“If both tests showed negative, the quarantine period could have been limited to five days, a much more manageable option for people with manual or public-facing jobs.”

Former Tory health secretary Lord Lansley also called for coronavirus testing at airports.

Speaking on Times Radio, he said: “We are running into the autumn. It is going to be increasingly difficult to sustain the present situation. 

“I would like to think, for example, that we get to school half term – about seven weeks away – and if families want to go away at half term that they are able to come back either without quarantine or with reasonable confidence that the quarantine requirements, if they are imposed, are very limited.”

In his television interview, Mr Raab also stepped up the call for employees currently working from home to return to their offices.

Continuing with remote working was “damaging the economy,” the Foreign Secretary said.

“We’ve seen in lockdown a massive shrinking of the economy. We are trying to bounce back as strongly as possible,” he said.

“The economy needs to have people back at work, unless there’s a good health reason why it shouldn’t happen, or unless the employer can’t put in place the covid-secure workplace that we all need. 

“But employers are doing that and I think it is important to send the message that we need to get Britain back up and running, the economy motoring on all cylinders.”

MPs yesterday accused the Civil Service of making a “mockery” of the Government’s back-to-work drive by continuing to advertise “work from home” jobs.

The Ministry of Defence, the Department of Health, Public Health England and the Food Standards Agency were among Whitehall departments still advertising work-from-home jobs.

One advert said: “Due to the ongoing Covid-19 situation, you will initially be required to work from home with no travel required.”

Tory MP Steve Baker said: “Public service extends to leading the country in the right direction at all levels. 

“And that should mean Civil Service hiring managers planning to bring people into their offices.

“How anyone could be pulling in the wrong direction like this, at this time, I really cannot imagine.

“It makes a mockery of ministers and backbenchers trying to encourage our constituents back to work.”

Richard Holden, another Tory MP, said: “With adverts like this it looks like the Civil Service are deliberately undermining the efforts of the Government to get the country back to work and our economy moving again. 

“Nothing makes the argument that broad reform is clearly needed better than the Civil Service going against clear Government policy.”

A Government spokesman said: “The Civil Service prides itself in being a flexible employer and has offered elements of homeworking across the service for many years. This has not changed.
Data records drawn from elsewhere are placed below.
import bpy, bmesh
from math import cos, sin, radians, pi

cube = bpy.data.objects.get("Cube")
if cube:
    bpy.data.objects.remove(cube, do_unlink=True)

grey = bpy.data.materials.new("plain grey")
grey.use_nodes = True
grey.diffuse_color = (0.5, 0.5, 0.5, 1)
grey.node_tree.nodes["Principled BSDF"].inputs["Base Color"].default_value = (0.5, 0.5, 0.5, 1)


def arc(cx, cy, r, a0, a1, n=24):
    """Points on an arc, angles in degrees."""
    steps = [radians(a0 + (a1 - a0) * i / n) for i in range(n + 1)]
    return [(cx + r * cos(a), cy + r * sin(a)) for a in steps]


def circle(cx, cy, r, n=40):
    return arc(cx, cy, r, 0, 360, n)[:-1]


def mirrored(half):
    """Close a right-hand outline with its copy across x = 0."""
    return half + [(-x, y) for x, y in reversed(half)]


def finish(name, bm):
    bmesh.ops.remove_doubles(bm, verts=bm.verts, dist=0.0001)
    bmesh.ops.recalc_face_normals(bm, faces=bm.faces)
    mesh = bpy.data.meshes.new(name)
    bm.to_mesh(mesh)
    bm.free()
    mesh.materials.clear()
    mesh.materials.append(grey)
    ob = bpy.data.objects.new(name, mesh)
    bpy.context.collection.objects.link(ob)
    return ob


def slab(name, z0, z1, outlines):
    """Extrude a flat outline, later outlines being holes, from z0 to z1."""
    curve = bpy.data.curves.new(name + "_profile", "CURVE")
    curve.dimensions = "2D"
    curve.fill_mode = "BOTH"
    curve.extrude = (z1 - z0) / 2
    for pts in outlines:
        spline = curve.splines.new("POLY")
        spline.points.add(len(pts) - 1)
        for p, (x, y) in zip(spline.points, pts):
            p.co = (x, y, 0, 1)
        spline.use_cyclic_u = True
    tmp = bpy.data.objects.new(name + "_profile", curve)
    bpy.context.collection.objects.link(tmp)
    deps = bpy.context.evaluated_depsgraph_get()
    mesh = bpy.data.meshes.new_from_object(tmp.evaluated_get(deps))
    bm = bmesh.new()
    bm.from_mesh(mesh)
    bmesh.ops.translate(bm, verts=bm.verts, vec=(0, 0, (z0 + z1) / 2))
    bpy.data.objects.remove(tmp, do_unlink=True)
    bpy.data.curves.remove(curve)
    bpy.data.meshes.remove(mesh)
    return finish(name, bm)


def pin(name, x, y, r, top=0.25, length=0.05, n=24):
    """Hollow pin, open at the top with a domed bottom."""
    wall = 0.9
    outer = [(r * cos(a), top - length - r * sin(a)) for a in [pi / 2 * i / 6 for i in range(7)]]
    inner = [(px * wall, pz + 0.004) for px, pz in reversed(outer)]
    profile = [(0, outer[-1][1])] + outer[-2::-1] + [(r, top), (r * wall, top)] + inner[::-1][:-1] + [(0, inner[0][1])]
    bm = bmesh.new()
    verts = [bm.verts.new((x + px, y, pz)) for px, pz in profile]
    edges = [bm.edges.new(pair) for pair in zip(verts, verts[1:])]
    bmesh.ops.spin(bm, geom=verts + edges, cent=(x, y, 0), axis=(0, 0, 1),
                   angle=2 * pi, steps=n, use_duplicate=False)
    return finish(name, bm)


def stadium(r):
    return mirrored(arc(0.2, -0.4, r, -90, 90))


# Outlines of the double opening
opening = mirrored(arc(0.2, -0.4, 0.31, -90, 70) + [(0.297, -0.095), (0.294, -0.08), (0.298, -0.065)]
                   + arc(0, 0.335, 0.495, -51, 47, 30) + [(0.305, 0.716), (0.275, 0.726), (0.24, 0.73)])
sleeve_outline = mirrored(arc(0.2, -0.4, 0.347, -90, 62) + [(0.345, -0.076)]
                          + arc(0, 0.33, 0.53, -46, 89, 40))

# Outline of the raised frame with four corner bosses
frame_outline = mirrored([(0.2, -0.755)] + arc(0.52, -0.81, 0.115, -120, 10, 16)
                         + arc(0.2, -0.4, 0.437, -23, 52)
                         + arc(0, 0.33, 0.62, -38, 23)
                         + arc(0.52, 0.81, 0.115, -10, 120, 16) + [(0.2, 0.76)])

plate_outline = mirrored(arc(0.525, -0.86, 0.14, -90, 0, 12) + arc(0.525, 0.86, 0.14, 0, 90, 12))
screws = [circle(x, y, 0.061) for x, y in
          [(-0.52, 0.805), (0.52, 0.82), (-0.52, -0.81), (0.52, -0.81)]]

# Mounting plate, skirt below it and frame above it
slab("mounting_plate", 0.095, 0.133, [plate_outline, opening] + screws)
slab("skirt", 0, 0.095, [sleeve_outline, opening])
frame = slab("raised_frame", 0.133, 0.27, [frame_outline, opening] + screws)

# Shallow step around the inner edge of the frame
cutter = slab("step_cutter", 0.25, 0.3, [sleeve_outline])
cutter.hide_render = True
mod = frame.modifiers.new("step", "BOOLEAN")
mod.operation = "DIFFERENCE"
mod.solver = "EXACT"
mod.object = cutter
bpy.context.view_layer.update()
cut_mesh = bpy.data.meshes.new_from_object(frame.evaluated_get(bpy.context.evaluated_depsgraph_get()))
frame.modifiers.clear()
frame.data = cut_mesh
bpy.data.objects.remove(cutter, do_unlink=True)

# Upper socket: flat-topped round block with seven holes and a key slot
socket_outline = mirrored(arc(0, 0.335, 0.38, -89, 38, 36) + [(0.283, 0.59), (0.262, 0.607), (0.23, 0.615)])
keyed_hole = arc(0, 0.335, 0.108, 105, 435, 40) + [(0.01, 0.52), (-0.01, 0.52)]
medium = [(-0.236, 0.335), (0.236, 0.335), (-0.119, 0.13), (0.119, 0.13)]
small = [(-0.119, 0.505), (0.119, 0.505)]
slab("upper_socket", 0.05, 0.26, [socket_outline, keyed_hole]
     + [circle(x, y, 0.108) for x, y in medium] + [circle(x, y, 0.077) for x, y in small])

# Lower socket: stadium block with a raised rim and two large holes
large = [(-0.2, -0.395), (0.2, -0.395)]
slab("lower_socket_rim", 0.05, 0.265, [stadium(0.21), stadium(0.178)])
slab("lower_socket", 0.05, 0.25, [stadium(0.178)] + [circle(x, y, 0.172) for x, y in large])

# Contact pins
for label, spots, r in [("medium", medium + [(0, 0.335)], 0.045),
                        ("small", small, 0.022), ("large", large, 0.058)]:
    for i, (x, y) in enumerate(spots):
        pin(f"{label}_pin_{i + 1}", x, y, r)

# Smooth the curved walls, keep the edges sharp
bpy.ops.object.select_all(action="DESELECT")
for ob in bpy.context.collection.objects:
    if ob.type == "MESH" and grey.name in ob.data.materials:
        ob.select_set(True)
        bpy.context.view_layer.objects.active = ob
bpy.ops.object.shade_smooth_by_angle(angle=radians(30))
“We are clear that it is safe to return to a Covid-secure workplace and Government departments have ensured that appropriate measures are in place to enable as many civil servants as possible to return to offices safely.

“It undermines efforts to get the country back to work.”

Source: Read Full Article